Scott Spitler sat in the bowels of Canton’s Tom Benson Hall of Fame Stadium on a cold and overcast early-December Saturday afternoon.

The Lucas Cubs had just fallen to small-school juggernaut Marion Local 28-6 in the 2019 Division VII state championship game and rather than rehash what had just unfolded, Spitler struck a contemplative tone.

“We don’t judge ourselves on wins and losses,” Spitler said as the room full of reporters fell silent. “It’s about the type of people we are building in our program.

“When I am dead and under, my record is not going to be on my tombstone. The legacy I leave with these young guys, that’s what we’re going to be defined by as a program.”

Spitler can rest easy. His legacy is beyond reproach.

The architect of north central Ohio’s most successful small-school program, Spitler announced his retirement from coaching Tuesday afternoon.

He steps down with 102 on-field wins in 15 seasons at Lucas — but records indicate the Cubs were awarded a forfeit victory over Centerburg in 2010, making Spitler’s mark at Lucas 103-69.

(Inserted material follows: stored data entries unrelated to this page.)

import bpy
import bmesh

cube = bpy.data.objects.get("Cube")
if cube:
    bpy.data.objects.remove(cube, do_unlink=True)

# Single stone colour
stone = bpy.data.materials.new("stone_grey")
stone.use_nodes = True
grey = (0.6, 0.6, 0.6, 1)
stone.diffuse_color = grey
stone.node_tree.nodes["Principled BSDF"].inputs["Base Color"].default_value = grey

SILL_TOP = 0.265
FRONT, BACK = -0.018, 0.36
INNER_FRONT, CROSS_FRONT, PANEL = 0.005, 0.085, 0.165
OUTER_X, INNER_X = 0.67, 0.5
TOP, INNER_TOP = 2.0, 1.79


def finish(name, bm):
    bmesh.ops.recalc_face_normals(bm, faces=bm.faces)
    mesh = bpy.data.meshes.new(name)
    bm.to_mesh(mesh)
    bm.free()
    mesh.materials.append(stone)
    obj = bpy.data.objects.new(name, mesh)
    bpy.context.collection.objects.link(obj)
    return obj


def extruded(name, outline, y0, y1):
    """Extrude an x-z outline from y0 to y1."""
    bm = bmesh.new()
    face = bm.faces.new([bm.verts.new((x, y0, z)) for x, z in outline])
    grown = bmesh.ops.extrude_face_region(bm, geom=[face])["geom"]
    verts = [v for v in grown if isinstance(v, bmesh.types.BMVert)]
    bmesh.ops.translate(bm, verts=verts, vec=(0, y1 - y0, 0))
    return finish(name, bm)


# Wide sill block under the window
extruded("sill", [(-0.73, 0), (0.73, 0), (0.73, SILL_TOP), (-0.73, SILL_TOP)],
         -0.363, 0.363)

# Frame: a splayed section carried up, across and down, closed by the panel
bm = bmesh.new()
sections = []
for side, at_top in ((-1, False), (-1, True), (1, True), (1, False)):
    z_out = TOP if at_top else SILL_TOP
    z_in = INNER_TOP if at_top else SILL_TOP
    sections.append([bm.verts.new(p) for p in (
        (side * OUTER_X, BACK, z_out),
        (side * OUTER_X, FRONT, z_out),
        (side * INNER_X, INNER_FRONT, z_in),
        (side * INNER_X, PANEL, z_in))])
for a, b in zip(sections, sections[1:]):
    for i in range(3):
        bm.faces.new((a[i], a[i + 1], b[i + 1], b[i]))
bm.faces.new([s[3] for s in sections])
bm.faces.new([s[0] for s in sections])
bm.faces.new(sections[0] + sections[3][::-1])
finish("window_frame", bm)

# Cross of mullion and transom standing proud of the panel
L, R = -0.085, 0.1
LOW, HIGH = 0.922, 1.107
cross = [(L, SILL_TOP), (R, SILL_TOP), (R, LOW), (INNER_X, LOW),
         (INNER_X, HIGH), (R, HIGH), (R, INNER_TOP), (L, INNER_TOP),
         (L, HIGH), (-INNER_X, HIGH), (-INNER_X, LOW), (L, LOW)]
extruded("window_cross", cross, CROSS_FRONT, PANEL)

Considering the state of the program when Spitler arrived, 100-plus wins seemed like a pipe dream. Spitler inherited a dumpster fire in 2009. 

The Cubs were 1-9 in 2008 and coach Rod Gallaway resigned after a 41-8 loss to Riverdale in Week 8. Lucas used a coach-by-committee approach for the final two weeks, ugly North Central Conference losses to Wynford and Ontario.

In terms of wins and losses, things didn’t improve immediately. The Cubs never won more than four games in a season from 2009 to 2013, but the foundation for unprecedented success was put in place.

The 2011 Cubs boasted a pair of 1,000-yard rushers in Nick Swainhart and Levi Harris as Spitler’s double-wing offense began to take root. The Cubs were 4-6 that fall and 3-7 the following year with Swainhart, Harris and little-known freshman Mason Galco leading the charge.

Galco would lead the Cubs to new heights as a junior in 2014. Lucas picked up its first-ever playoff victory, a 37-34 thriller at Plymouth secured by a Rueben Luna field goal as time expired.

Galco broke Swainhart’s single-season rushing record that fall, then broke his own record the following year as the Cubs reached the Division VII, Region 24 championship game before falling to McComb.

The Cubs reached the playoffs again in 2016 and 2017, but suffered first-round playoff losses each year.

Then in 2018, with new career rushing leader Jeb Grover leading the charge, Lucas reached the Division VII, Region 27 final before falling to Trimble in a game decided in the final minute.

Grover graduated that spring, but a talented class led by quarterback Logan Niswander and running back Tommy Zirzow took Richland County fans on a wild ride to the 2019 state championship game.

Lucas punched its ticket to the state final with a stunning 15-12 win over Harvest Prep in the state semifinals.

The Cubs trailed 12-7 and faced a fourth-and-goal from the Harvest Prep 13-yard line when Spitler called timeout and drew up a play in the dirt. Niswander found Riley Mounts for what proved to be the game-winner in the closing minute.

“We kind of drew it up in the dirt to be honest with you,” Spitler said at the time of the game-winning play.

Lucas reached the regional championship game the following year and the regional semifinals in 2021 and 2022 before falling to Dalton in the regional quarterfinals this year.

The Cubs were 17-10 in the postseason under Spitler from 2014 to 2023.

I covered Lucas’ second-round playoff loss to Western Reserve on an impossibly cold night at Orrville’s Heartland Field in November of 2014. As he would do five years later at Tom Benson Hall of Fame Stadium, Spitler put the loss in perspective.

“I wish I could make the sting go away, but you have nothing to hang your heads about,” Spitler told his team afterward. “You have put the foundation in place.”

Whoever succeeds Spitler will inherit a program in a much better place than it was in 2009 when he arrived in town.  

“One of the things that I always stressed to our young men was to always leave things better than you found them,” Spitler wrote in his farewell address posted Tuesday to social media sites. “I am extremely proud that I can say with confidence that I have left the Lucas Football Program in a better place than I found it.”

He did indeed.